It didn’t work, Roemer said. “The truth is a powerful thing. And truth comes to light at trial. That is likely why the defense reached out to the Erie County District Attorney’s before this matter was to go to trial” and offered to plead.

Roemer said the girl has found closure in Pigeon admitting in open court to sexually abusing her.

Roemer said she hoped Pigeon would finally apologize.

The judge gave him the opportunity to make a statement before he was formally sentenced.

Pigeon, wearing a navy suit, stood and declined.

“No apology?” Boller asked.

“Not at this time,” he quietly said.

“Wow,” a man in the gallery could be heard saying.

Boller began reading the sentence: Pigeon will spend the next 364 days in the Erie County Correctional Facility in Alden, possibly less for good behavior, and would have to pay a list of fees. They discussed that a hearing needed to be scheduled prior to his release because he will have to register as a sex offender.

As Boller spoke, a court officer put handcuffs on Pigeon’s wrists, behind his back. He was led out of the courtroom but then the prosecutors asked him to be returned to confirm an order of protection to prevent Pigeon from contacting the girl or her family until 2031.

Then he was led out of court again, this time headed for a jail cell.

After the hearing, District Attorney John Flynn spoke to reporters about the case.

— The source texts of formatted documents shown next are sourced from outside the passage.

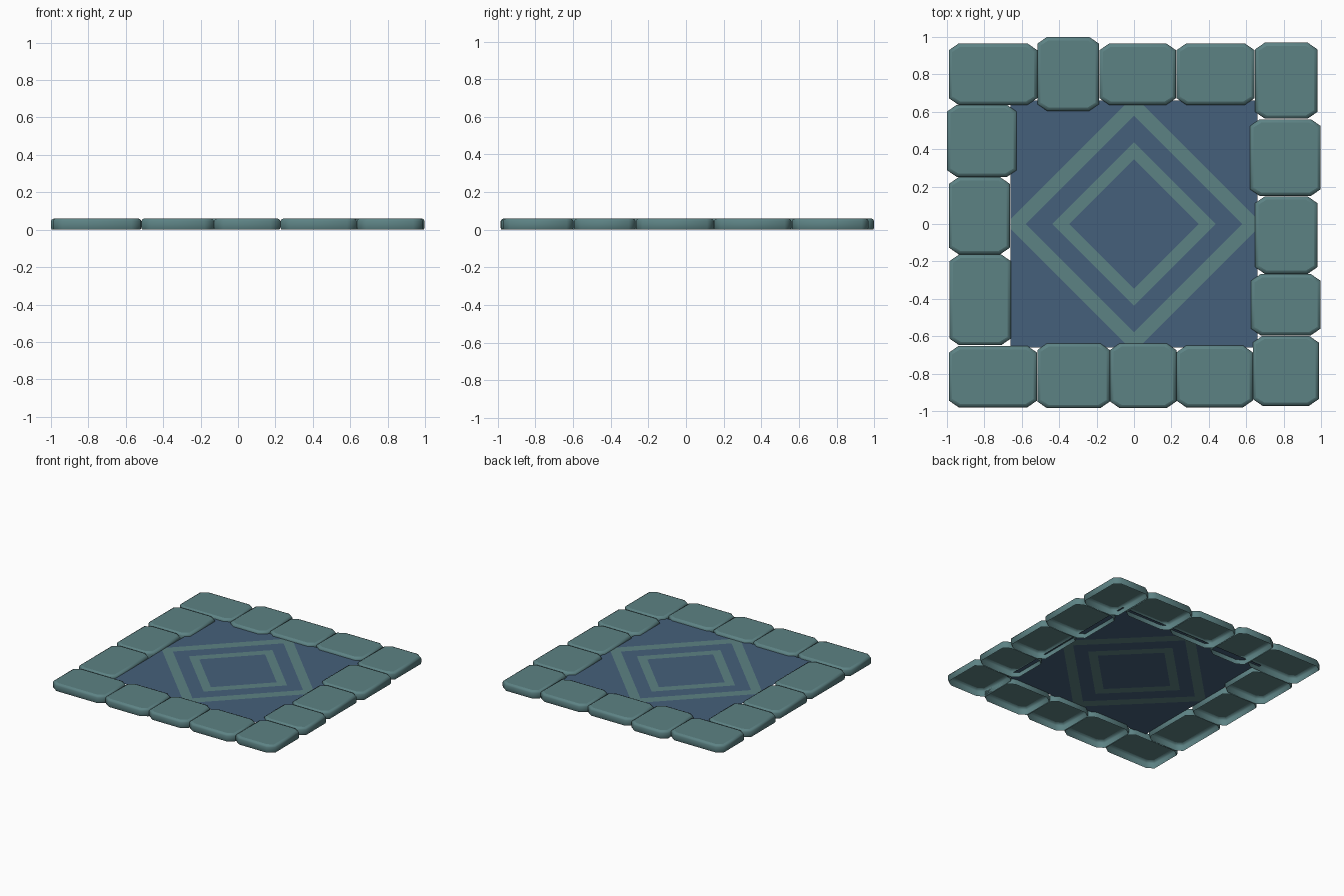
import bpy, bmesh
from mathutils import Vector

if "Cube" in bpy.data.objects:
    bpy.data.objects.remove(bpy.data.objects["Cube"])


def material(name, rgb):
    m = bpy.data.materials.new(name)
    m.diffuse_color = (*rgb, 1)
    m.use_nodes = True
    m.node_tree.nodes["Principled BSDF"].inputs["Base Color"].default_value = m.diffuse_color
    return m


teal = material("teal stone", (0.108, 0.223, 0.230))
blue = material("slate blue", (0.060, 0.117, 0.197))


def finish(bm, name, mats):
    me = bpy.data.meshes.new(name)
    bm.to_mesh(me)
    bm.free()
    ob = bpy.data.objects.new(name, me)
    bpy.context.collection.objects.link(ob)
    for m in mats:
        me.materials.append(m)
    return ob


def stone(name, x0, x1, y0, y1):
    """Octagonal paving stone, open underneath, with a rounded top edge."""
    bm = bmesh.new()
    rings = []
    for inset, z in ((0.004, 0), (0, 0.012), (0, 0.045), (0.005, 0.055), (0.018, 0.061)):
        a, b, c, d = x0 + inset, x1 - inset, y0 + inset, y1 - inset
        k, j = 0.052 - inset * 0.5, 0.036 - inset * 0.5   # corner cut
        pts = [(a + k, c), (b - k, c), (b, c + j), (b, d - j),
               (b - k, d), (a + k, d), (a, d - j), (a, c + j)]
        rings.append([bm.verts.new((x, y, z)) for x, y in pts])
    for lo, hi in zip(rings, rings[1:]):
        for i in range(8):
            n = (i + 1) % 8
            bm.faces.new((lo[i], lo[n], hi[n], hi[i]))
    bm.faces.new(rings[-1])
    for f in bm.faces:
        f.smooth = len(f.verts) == 4
    return finish(bm, name, [teal])


# Border stones: x min, x max, y min, y max
STONES = {
    "back": [(-.99, -.517, .637, .965), (-.517, -.187, .605, 1.0),
             (-.185, .225, .637, .965), (.227, .645, .637, .965)],
    "right": [(.648, .98, .563, .97), (.62, .998, .15, .56), (.648, .98, -.267, .148),
              (.625, .998, -.595, -.268), (.635, .988, -.972, -.598)],
    "front": [(.227, .635, -.98, -.65), (-.128, .226, -.985, -.638),
              (-.517, -.129, -.985, -.638), (-.99, -.518, -.98, -.652)],
    "left": [(-.987, -.658, -.648, -.163), (-.99, -.663, -.162, .25),
             (-1.0, -.627, .252, .637)],
}
for side, boxes in STONES.items():
    for i, box in enumerate(boxes):
        stone(f"{side}_stone_{i + 1}", *box)

# Sunken floor sheet, cut along diamonds so the stripes are separate faces
bm = bmesh.new()
bmesh.ops.create_grid(bm, x_segments=2, y_segments=2, size=0.66)
bmesh.ops.translate(bm, verts=bm.verts, vec=(0, 0, 0.04))
for r in (0.345, 0.438, 0.58, 0.685):
    for sx in (-1, 1):
        for sy in (-1, 1):
            bmesh.ops.bisect_plane(bm, geom=bm.verts[:] + bm.edges[:] + bm.faces[:],
                                   plane_co=Vector((sx * r, 0, 0)),
                                   plane_no=Vector((sx, sy, 0)))
for f in bm.faces:
    c = f.calc_center_median()
    d = abs(c.x) + abs(c.y)
    f.material_index = int(0.345 < d < 0.438 or 0.58 < d < 0.685)
finish(bm, "patterned_floor", [blue, teal])
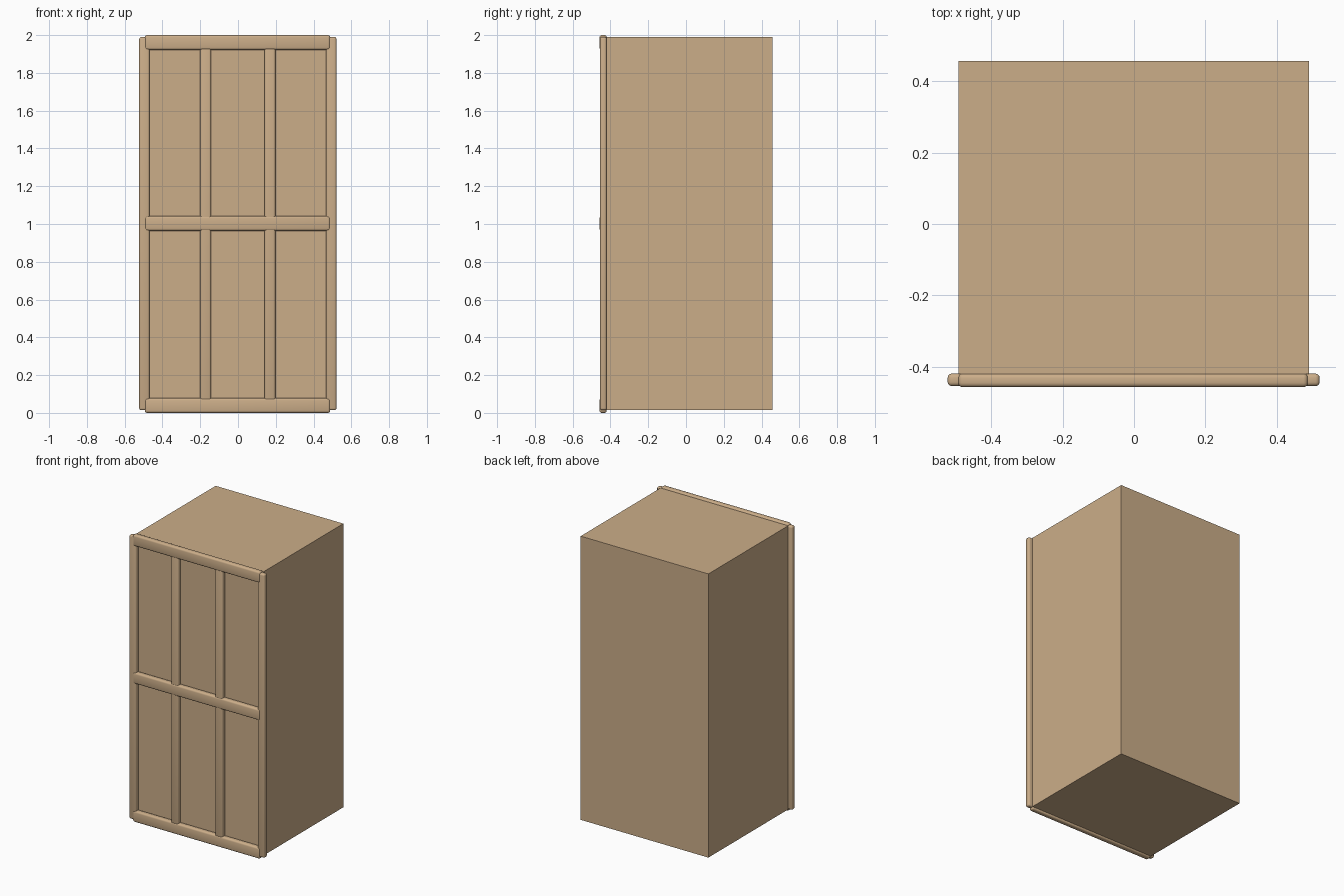
import bpy

if "Cube" in bpy.data.objects:
    bpy.data.objects.remove(bpy.data.objects["Cube"])


def box(name, x, y, z, bevel=0.0):
    """Box from (min, max) ranges, optionally with rounded edges."""
    centre = [(a + b) / 2 for a, b in (x, y, z)]
    size = [b - a for a, b in (x, y, z)]
    bpy.ops.mesh.primitive_cube_add(size=1, location=centre)
    ob = bpy.context.object
    ob.name = name
    ob.scale = size
    bpy.ops.object.transform_apply(location=False, rotation=False, scale=True)
    ob.data.materials.append(wood)
    if bevel:
        mod = ob.modifiers.new("rounding", 'BEVEL')
        mod.width = bevel
        mod.segments = 3
        bpy.ops.object.modifier_apply(modifier=mod.name)
        bpy.ops.object.shade_smooth_by_angle()
    return ob


wood = bpy.data.materials.new("tan_wood")
wood.diffuse_color = (0.60, 0.42, 0.25, 1)
wood.use_nodes = True
wood.node_tree.nodes["Principled BSDF"].inputs["Base Color"].default_value = wood.diffuse_color

# Solid cabinet body
box("body", (-0.493, 0.491), (-0.421, 0.458), (0.014, 1.99))

# Outer posts, standing slightly proud of the body sides
for side, x in (("left", (-0.523, -0.468)), ("right", (0.466, 0.521))):
    box(side + "_post", x, (-0.455, -0.42), (0.014, 1.99), 0.011)

# Inner vertical bars
for side, x in (("left", -0.171), ("right", 0.169)):
    box(side + "_inner_bar", (x - 0.029, x + 0.029), (-0.455, -0.42), (0.025, 1.98), 0.011)

# Horizontal rails
for level, z in (("bottom", 0.039), ("middle", 1.003), ("top", 1.961)):
    box(level + "_rail", (-0.493, 0.488), (-0.458, -0.42), (z - 0.039, z + 0.039), 0.012)
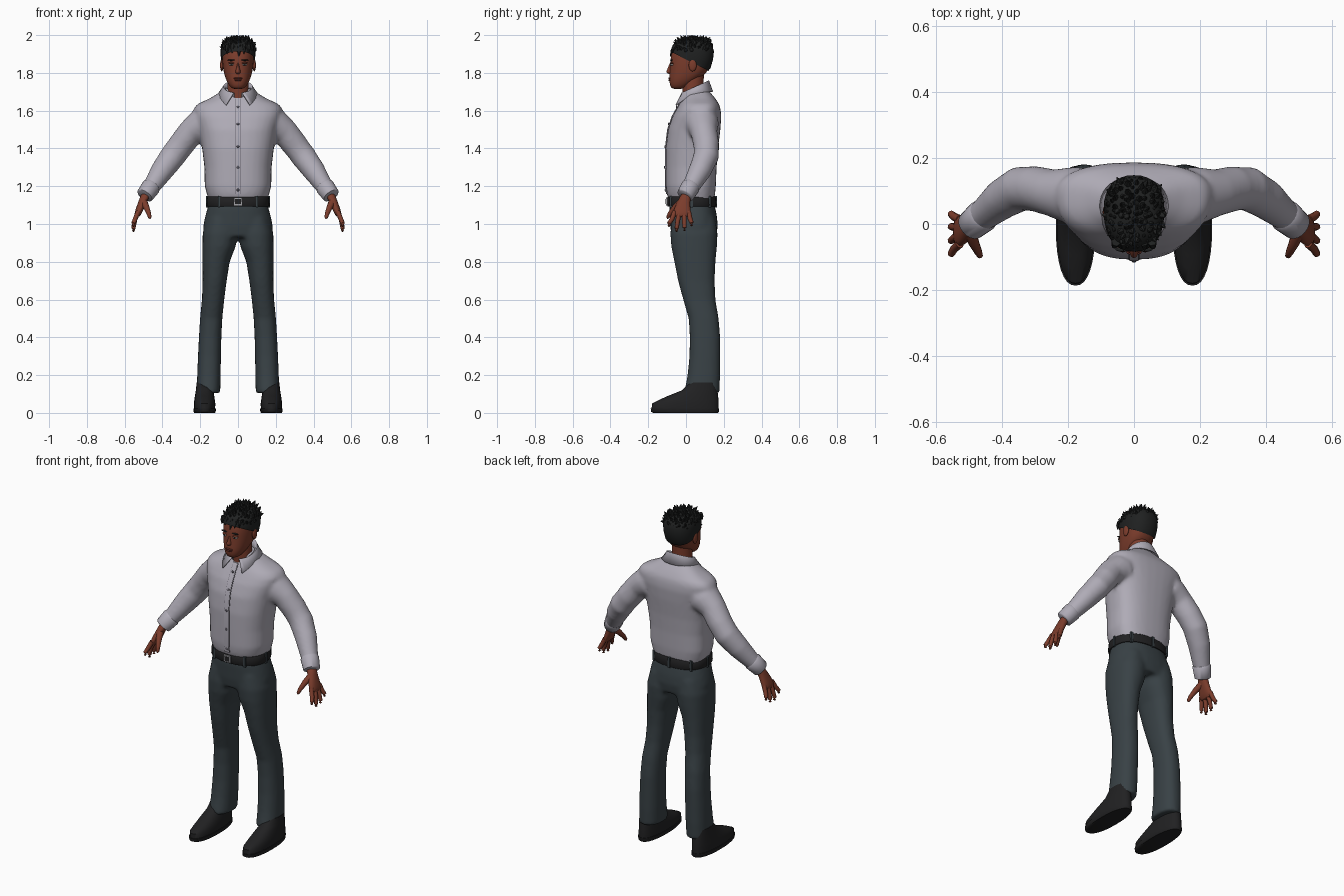
import bpy, bmesh, random
from math import sin, cos, pi, radians, copysign, sqrt
from mathutils import Vector, Matrix

if "Cube" in bpy.data.objects:
    bpy.data.objects.remove(bpy.data.objects["Cube"])
random.seed(4)


def material(name, r, g, b):
    m = bpy.data.materials.new(name)
    m.use_nodes = True
    m.diffuse_color = (r, g, b, 1)
    shader = next(n for n in m.node_tree.nodes if n.type == "BSDF_PRINCIPLED")
    shader.inputs["Base Color"].default_value = (r, g, b, 1)
    shader.inputs["Roughness"].default_value = 0.7
    return m


SHIRT = material("shirt grey", .43, .41, .47)
SEAM = material("seam grey", .13, .12, .15)
PANTS = material("trouser slate", .04, .053, .06)
SKIN = material("skin brown", .2, .046, .025)
LIP = material("lip brown", .13, .028, .02)
HAIR = material("hair black", .014, .015, .015)
LEATHER = material("leather black", .015, .015, .016)
METAL = material("buckle metal", .35, .35, .37)
WHITE = material("eye white", .6, .58, .55)


def make(name, bm, mat, fuse=0, subdivide=False):
    """Turn a bmesh into a smooth shaded object, optionally fused into one skin."""
    bmesh.ops.recalc_face_normals(bm, faces=bm.faces)
    mesh = bpy.data.meshes.new(name)
    bm.to_mesh(mesh)
    bm.free()
    mesh.materials.append(mat)
    mesh.shade_smooth()
    mesh.set_sharp_from_angle(angle=radians(50))
    obj = bpy.data.objects.new(name, mesh)
    bpy.context.scene.collection.objects.link(obj)
    if fuse:
        remesh = obj.modifiers.new("fuse", "REMESH")
        remesh.mode = "VOXEL"
        remesh.voxel_size = fuse
        remesh.use_smooth_shade = True
        relax = obj.modifiers.new("relax", "SMOOTH")
        relax.factor = 0.5
        relax.iterations = 5
    if subdivide:
        obj.modifiers.new("subdivide", "SUBSURF").levels = 1
    return obj


def oval(x0, x1, y0, y1, z, p=2.3, mid=.5, n=32):
    """Level superellipse ring; mid places its widest line between front and back."""
    cx, rx, cy = (x0 + x1) / 2, (x1 - x0) / 2, y0 + mid * (y1 - y0)
    ring = []
    for i in range(n):
        c, s = cos(2 * pi * i / n), sin(2 * pi * i / n)
        depth = y1 - cy if s > 0 else cy - y0
        ring.append(Vector((cx + rx * copysign(abs(c) ** (2 / p), c),
                            cy + depth * copysign(abs(s) ** (2 / p), s), z)))
    return ring


def stack(rows, **shape):
    """Rings centred on x = 0 from rows of height, half width, front, back."""
    return [oval(-w, w, y0, y1, z, **shape) for z, w, y0, y1 in rows]


def loft(bm, rings, closed=True):
    loops = [[bm.verts.new(p) for p in ring] for ring in rings]
    n = len(loops[0])
    for a, b in zip(loops, loops[1:]):
        for i in range(n if closed else n - 1):
            j = (i + 1) % n
            bm.faces.new((a[i], a[j], b[j], b[i]))
    if closed:
        bm.faces.new(loops[0])
        bm.faces.new(loops[-1])
    return bm


def tube(bm, path, side=1, n=20):
    """Round tube through rows of x, y, z, radius."""
    pts = [Vector((x * side, y, z)) for x, y, z, r in path]
    rings = []
    for i, p in enumerate(pts):
        along = pts[min(i + 1, len(pts) - 1)] - pts[max(i - 1, 0)]
        q = along.to_track_quat("Z", "Y")
        r = path[i][3]
        rings.append([p + q @ Vector((r * cos(2 * pi * k / n), r * sin(2 * pi * k / n), 0))
                      for k in range(n)])
    return loft(bm, rings)


def ball(name, loc, size, mat):
    bm = bmesh.new()
    bmesh.ops.create_uvsphere(bm, u_segments=20, v_segments=12, radius=1,
                              matrix=Matrix.LocRotScale(Vector(loc), None, Vector(size)))
    return make(name, bm, mat)


def box(name, loc, size, mat):
    bm = bmesh.new()
    bmesh.ops.create_cube(bm, size=1,
                          matrix=Matrix.LocRotScale(Vector(loc), None, Vector(size)))
    return make(name, bm, mat)


# Shirt: torso and both sleeves fused together
torso = [(1.12, .153, -.088, .148), (1.16, .166, -.102, .154), (1.2, .176, -.107, .158),
         (1.3, .178, -.108, .162), (1.4, .19, -.108, .17), (1.5, .207, -.096, .182),
         (1.57, .23, -.072, .187), (1.61, .236, -.05, .183), (1.635, .215, -.036, .175),
         (1.665, .15, -.018, .155), (1.695, .1, 0, .13), (1.72, .068, .005, .11)]
sleeve = [(.17, .085, 1.53, .09), (.2, .088, 1.522, .085), (.25, .095, 1.485, .071),
          (.3, .107, 1.42, .069), (.345, .107, 1.36, .068), (.4, .075, 1.285, .061),
          (.45, .033, 1.21, .049), (.48, .008, 1.168, .043)]
bm = loft(bmesh.new(), stack(torso, p=2.5, mid=.6))
for side in (1, -1):
    tube(bm, sleeve, side)
make("shirt", bm, SHIRT, fuse=.011)

# Button placket with its dark seam, and the buttons
for name, half, rise, mat in (("placket_seam", .017, .001, SEAM), ("placket", .014, .004, SHIRT)):
    strip = [[Vector((x, y, z)) for x, y in ((-half, y0 - rise), (half, y0 - rise),
                                             (half, y0 + .02), (-half, y0 + .02))]
             for z, w, y0, y1 in torso[1:-2]]
    make(name, loft(bmesh.new(), strip), mat)
for i, (z, y) in enumerate(((1.18, -.109), (1.3, -.113), (1.41, -.111), (1.53, -.091), (1.62, -.049))):
    ball("button_%d" % (i + 1), (0, y, z), (.007, .004, .007), SEAM)

# Collar: inner stand, fold and pointed flap, open at the throat
rows = []
for rx, ry, flare, top, drop, power, gap in ((.064, .06, 0, 1.7, .05, 1, 15),
                                            (.07, .066, 0, 1.752, .066, 1, 15),
                                            (.077, .071, .004, 1.757, .066, 1, 17),
                                            (.102, .09, .045, 1.7, .1, 3, 38)):
    row = []
    for i in range(33):
        a = radians(gap + (360 - 2 * gap) * i / 32)
        front = (1 + cos(a)) / 2
        row.append(Vector((rx * sin(a), .05 - (ry + flare * front) * cos(a),
                           top - drop * front ** power)))
    rows.append(row)
collar = make("collar", loft(bmesh.new(), rows, closed=False), SHIRT)
thick = collar.modifiers.new("cloth", "SOLIDIFY")
thick.thickness = .007
thick.offset = 0

# Trousers: hips and both legs fused together
hips = [(1.12, .15, -.084, .146), (1.08, .163, -.088, .156), (1.04, .174, -.086, .164),
        (.99, .184, -.084, .168), (.93, .18, -.075, .16)]
leg = [(1.03, .01, .165, -.075, .155), (.95, 0, .187, -.083, .167), (.88, .013, .188, -.078, .164),
       (.8, .044, .188, -.062, .156), (.7, .06, .187, -.042, .152), (.6, .073, .191, -.015, .156),
       (.5, .083, .201, .014, .173), (.4, .088, .207, .02, .181), (.3, .09, .212, .018, .181),
       (.2, .092, .216, .008, .181), (.105, .094, .219, -.01, .177)]
bm = loft(bmesh.new(), stack(hips, p=2.4))
for side in (1, -1):
    loft(bm, [oval(*sorted((side * a, side * b)), y0, y1, z) for z, a, b, y0, y1 in leg])
make("trousers", bm, PANTS, fuse=.011)

# Belt, loops and buckle
band = stack([(1.092, .163, -.096, .158), (1.098, .167, -.1, .161),
              (1.14, .164, -.098, .158), (1.146, .16, -.094, .154)], p=2.4)
make("belt", loft(bmesh.new(), band), LEATHER)
for k in (0, 4, 8, 12, 16, 21, 27):
    p = band[2][k]
    box("belt_loop_%d" % k, (p.x, p.y, 1.118), (.013, .013, .062), PANTS)
box("buckle_frame", (0, -.1, 1.119), (.044, .012, .04), METAL)
box("buckle_center", (0, -.102, 1.119), (.03, .012, .026), LEATHER)

# Head and neck
head = [(1.714, .026, -.07, -.02), (1.725, .042, -.083, .005), (1.755, .06, -.089, .05),
        (1.785, .071, -.088, .095), (1.82, .079, -.085, .122), (1.865, .084, -.083, .135),
        (1.91, .085, -.078, .14), (1.945, .077, -.06, .128), (1.97, .05, -.025, .095)]
make("head", loft(bmesh.new(), stack(head, mid=.55)), SKIN, subdivide=True)
neck = [(1.63, .066, -.015, .1), (1.69, .058, -.018, .092), (1.73, .056, -.02, .092), (1.79, .055, -.02, .095)]
make("neck", loft(bmesh.new(), stack(neck, p=2)), SKIN)

# Face
nose = [(1.858, .007, -.086, -.05), (1.83, .01, -.094, -.05), (1.81, .015, -.104, -.05),
        (1.802, .018, -.104, -.05), (1.793, .012, -.094, -.05)]
make("nose", loft(bmesh.new(), stack(nose, p=2, mid=.7)), SKIN, subdivide=True)
ball("upper_lip", (0, -.086, 1.771), (.023, .008, .005), LIP)
ball("lower_lip", (0, -.085, 1.762), (.02, .009, .006), LIP)
for side, word in ((1, "left"), (-1, "right")):
    ball(word + "_eye", (side * .034, -.073, 1.844), (.014, .011, .006), WHITE)
    ball(word + "_iris", (side * .034, -.081, 1.844), (.006, .005, .006), HAIR)
    ball(word + "_eyelid", (side * .034, -.074, 1.852), (.017, .011, .005), SKIN)
    ball(word + "_eyebrow", (side * .035, -.077, 1.868), (.021, .007, .004), HAIR)
    ball(word + "_ear", (side * .086, .035, 1.84), (.009, .021, .032), SKIN)

# Hair: close cropped cap cut along the hairline, with pointed tufts on top
bm = loft(bmesh.new(), stack([(z + .006, w + .007, y0 - .005, y1 + .008)
                              for z, w, y0, y1 in head[2:]], mid=.55))
bmesh.ops.bisect_plane(bm, geom=bm.verts[:] + bm.edges[:] + bm.faces[:], clear_inner=True,
                       plane_co=(0, .03, 1.856), plane_no=(0, .112, .22))
make("hair_cap", bm, HAIR)
bm = bmesh.new()
core, count = Vector((0, .038, 1.9)), 150


def tuft(base, tip, radius):
    bend = base.lerp(tip, .55) + Vector([random.uniform(-.006, .006) for _ in range(3)])
    tube(bm, [(*base, radius), (*bend, radius * .7), (*tip, .001)], n=6)


for i in range(count):
    up = .08 + .92 * (i + .5) / count
    a = i * pi * (3 - sqrt(5))
    d = Vector((cos(a) * sqrt(1 - up * up), sin(a) * sqrt(1 - up * up), up))
    boxy = sum(abs(c) ** 3 for c in d) ** (1 / 3)
    reach = random.uniform(.88, 1.02) / boxy
    base = core + Vector((d.x * .08, d.y * .092, d.z * .06))
    tip = core + Vector((d.x * .098, d.y * .114, d.z * .1)) * reach
    tip.z = min(tip.z + random.uniform(0, .01), 2)
    if tip.z > 1.925:
        tuft(base, tip, .014)
for x, z in ((-.055, 1.9), (-.03, 1.905), (.004, 1.885), (.03, 1.9), (.055, 1.905)):
    tuft(Vector((x, -.055, 1.945)), Vector((x * 1.05, -.084 + x * x * 4, z)), .014)
make("hair_tufts", bm, HAIR)

# Cuffs, hands and shoes
palm = [(1.17, .484, .004, .025, .026), (1.13, .499, -.008, .024, .03), (1.095, .514, -.018, .022, .04),
        (1.06, .528, -.022, .02, .047), (1.035, .536, -.023, .014, .045)]
digits = {"index": (-.06, -.09, .985), "middle": (-.035, -.05, .958),
          "ring": (-.01, -.008, .963), "little": (.014, .03, .988)}
shoe = [(.02, .056, -.182, .173), (.05, .057, -.18, .173), (.07, .054, -.14, .172),
        (.09, .051, -.095, .17), (.12, .046, -.02, .166), (.16, .042, .02, .16)]
sole = [(0, .055, -.172, .17), (.006, .059, -.184, .175), (.024, .06, -.187, .176)]
for side, word in ((1, "left"), (-1, "right")):
    cuff = [(.455, .028, 1.203, .046), (.46, .024, 1.197, .051), (.493, -.004, 1.151, .046), (.495, -.006, 1.148, .04)]
    make(word + "_cuff", tube(bmesh.new(), cuff, side), SHIRT)
    bm = loft(bmesh.new(), [oval(side * x - rx, side * x + rx, y - ry, y + ry, z)
                            for z, x, y, rx, ry in palm])
    make(word + "_palm", bm, SKIN, subdivide=True)
    for finger, (y0, y1, z) in digits.items():
        path = [(.528, y0, 1.065, .013), (.545, (y0 + y1) / 2, 1.025, .0125),
                (.554, y1, z + .018, .011), (.553, y1, z + .005, .008), (.552, y1, z, .002)]
        make("%s_%s_finger" % (word, finger), tube(bmesh.new(), path, side, 10), SKIN)
    thumb = [(.5, -.022, 1.118, .02), (.485, -.058, 1.088, .016), (.472, -.085, 1.055, .012),
             (.467, -.096, 1.035, .009), (.465, -.099, 1.028, .002)]
    make(word + "_thumb", tube(bmesh.new(), thumb, side, 12), SKIN)
    for name, rows in (("shoe", shoe), ("sole", sole)):
        bm = loft(bmesh.new(), [oval(side * .177 - w, side * .177 + w, y0, y1, z)
                                for z, w, y0, y1 in rows])
        make("%s_%s" % (word, name), bm, LEATHER)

“There are many people in this country … who reach a pinnacle of their profession, and then do something wrong … and then the higher you are in your profession, the farther you fall,” Flynn said. “This is a pretty big fall.”